The effects on LADA risk were even more significant. Each extra gram of sodium consumed per day added a 73% increase in LADA risk. The effects were particularly strong in the high-risk group. If they were also in the high-consumption group, they were nearly four times more likely to develop LADA than those in the low-consumption group.
The researchers concluded that even though they don't know how it happens, sodium intake is indeed a risk factor for both types of diabetes, particularly for those who have LADA. So, if you have what has been diagnosed as type-2 diabetes, or if you have a family history of diabetes, make sure your doctor checks your blood level for anti-islet cell antibodies. This is a way of finding out if you have LADA. And even if you don't have LADA, I think it's wise to keep your intake on the low side. You can do this pretty easily by choosing whole, unprocessed foods and preparing them yourself at home. Sodium is typically found lurking in restaurant meals (the faster they're made, the saltier they're likely to be) as well as processed foods that need to have a long shelf life.
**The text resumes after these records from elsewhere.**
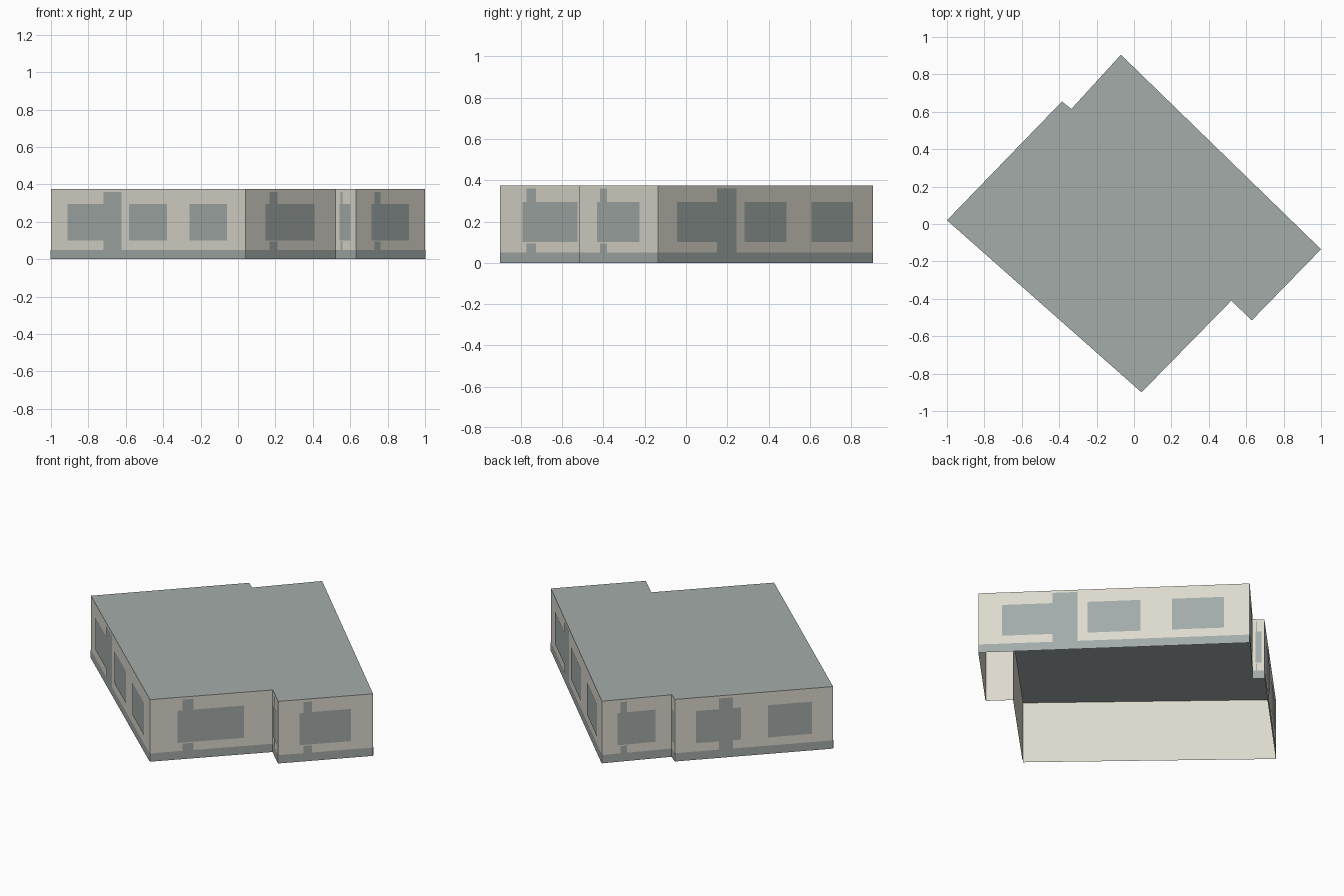
import bpy
from mathutils import Vector

cube = bpy.data.objects.get("Cube")
if cube:
    bpy.data.objects.remove(cube, do_unlink=True)


def material(name, rgb):
    linear = [((c / 255 + 0.055) / 1.055) ** 2.4 for c in rgb] + [1.0]
    mat = bpy.data.materials.new(name)
    mat.use_nodes = True
    mat.diffuse_color = linear
    mat.node_tree.nodes["Principled BSDF"].inputs["Base Color"].default_value = linear
    return mat


CREAM = material("cream_wall", (221, 217, 206))
GREY = material("blue_grey_trim", (163, 172, 170))


def mesh_object(name, verts, faces, mat):
    mesh = bpy.data.meshes.new(name)
    mesh.from_pydata(verts, [], faces)
    mesh.materials.append(mat)
    obj = bpy.data.objects.new(name, mesh)
    bpy.context.collection.objects.link(obj)
    return obj


# Footprint corners, counter-clockwise from the left corner
HEIGHT = 0.375
BASE, SILL, LINTEL, PIPE_TOP = 0.05, 0.1, 0.295, 0.36
OUT = 0.002
corners = [Vector(p) for p in (
    (-1, 0.02), (0.04, -0.9), (0.52, -0.41), (0.63, -0.515),
    (1, -0.135), (-0.07, 0.905), (-0.335, 0.615), (-0.385, 0.655))]

# Painted panels per wall type: start and end along the wall, bottom, top
skirting = (0, 1, 0, BASE)


def window(a, b):
    return (a, b, SILL, LINTEL)


long_wall = [skirting, window(0.087, 0.272), (0.272, 0.364, BASE, PIPE_TOP),
             window(0.402, 0.597), window(0.713, 0.906)]
medium_wall = [skirting, window(0.133, 0.278), (0.278, 0.367, BASE, PIPE_TOP),
               window(0.367, 0.418), window(0.589, 0.867)]
short_wall = [skirting, window(0.222, 0.765), (0.265, 0.355, LINTEL, PIPE_TOP),
              (0.265, 0.355, BASE, 0.094)]
layout = [long_wall, short_wall, short_wall, short_wall,
          long_wall, short_wall, short_wall, medium_wall]

# Open-bottomed wall shell
n = len(corners)
ring = [(p.x, p.y, z) for z in (0, HEIGHT) for p in corners]
sides = [(i, (i + 1) % n, (i + 1) % n + n, i + n) for i in range(n)]
mesh_object("walls", ring, sides, CREAM)

# Flat roof
mesh_object("roof", ring[n:], [tuple(range(n))], GREY)

# Skirting, windows and downpipes as thin plates on each wall
for i, panels in enumerate(layout):
    start, end = corners[i], corners[(i + 1) % n]
    run = end - start
    offset = Vector((run.y, -run.x)).normalized() * OUT
    verts, faces = [], []
    for a, b, low, high in panels:
        k = len(verts)
        for t, z in ((a, low), (b, low), (b, high), (a, high)):
            p = start + run * t + offset
            verts.append((p.x, p.y, z))
        faces.append((k, k + 1, k + 2, k + 3))
    mesh_object(f"wall_panels_{i + 1}", verts, faces, GREY)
Choose whole foods and use salt as a seasoning, not a preservative, and you should be just fine.
Yours for better health,
Frank Shallenberger, MD